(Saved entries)
--- START ---
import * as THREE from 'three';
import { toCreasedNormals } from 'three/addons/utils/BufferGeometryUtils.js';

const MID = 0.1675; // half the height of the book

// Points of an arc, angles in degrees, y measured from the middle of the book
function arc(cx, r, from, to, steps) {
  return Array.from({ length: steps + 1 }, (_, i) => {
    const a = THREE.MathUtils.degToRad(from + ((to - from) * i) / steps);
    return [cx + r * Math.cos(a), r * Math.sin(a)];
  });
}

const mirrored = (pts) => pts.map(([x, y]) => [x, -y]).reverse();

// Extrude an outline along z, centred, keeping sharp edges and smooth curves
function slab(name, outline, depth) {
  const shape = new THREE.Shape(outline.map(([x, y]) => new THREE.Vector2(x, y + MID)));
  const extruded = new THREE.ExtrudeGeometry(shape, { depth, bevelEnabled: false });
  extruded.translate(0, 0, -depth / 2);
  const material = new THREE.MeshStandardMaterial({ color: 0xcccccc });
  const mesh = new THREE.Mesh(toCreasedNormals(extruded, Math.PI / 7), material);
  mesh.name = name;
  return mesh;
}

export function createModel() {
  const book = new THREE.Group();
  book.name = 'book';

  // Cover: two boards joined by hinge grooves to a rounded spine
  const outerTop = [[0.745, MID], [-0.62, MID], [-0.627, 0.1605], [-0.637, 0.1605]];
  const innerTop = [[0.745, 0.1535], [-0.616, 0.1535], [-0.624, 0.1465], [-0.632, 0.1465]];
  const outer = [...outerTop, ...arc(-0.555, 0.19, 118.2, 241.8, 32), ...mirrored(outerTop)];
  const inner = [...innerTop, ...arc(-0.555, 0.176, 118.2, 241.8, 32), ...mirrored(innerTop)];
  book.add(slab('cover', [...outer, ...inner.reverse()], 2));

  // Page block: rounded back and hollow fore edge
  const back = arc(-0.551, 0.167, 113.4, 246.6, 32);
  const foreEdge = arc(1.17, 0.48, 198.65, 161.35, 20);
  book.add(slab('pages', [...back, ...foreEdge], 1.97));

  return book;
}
--- END ---
## Exercise details
Please give an exact copy of the entries above, from the line with "const extruded = new" down to the line with "mesh.name = name;", inclusive, and nothing else.

## Answer section
  const extruded = new THREE.ExtrudeGeometry(shape, { depth, bevelEnabled: false });
  extruded.translate(0, 0, -depth / 2);
  const material = new THREE.MeshStandardMaterial({ color: 0xcccccc });
  const mesh = new THREE.Mesh(toCreasedNormals(extruded, Math.PI / 7), material);
  mesh.name = name;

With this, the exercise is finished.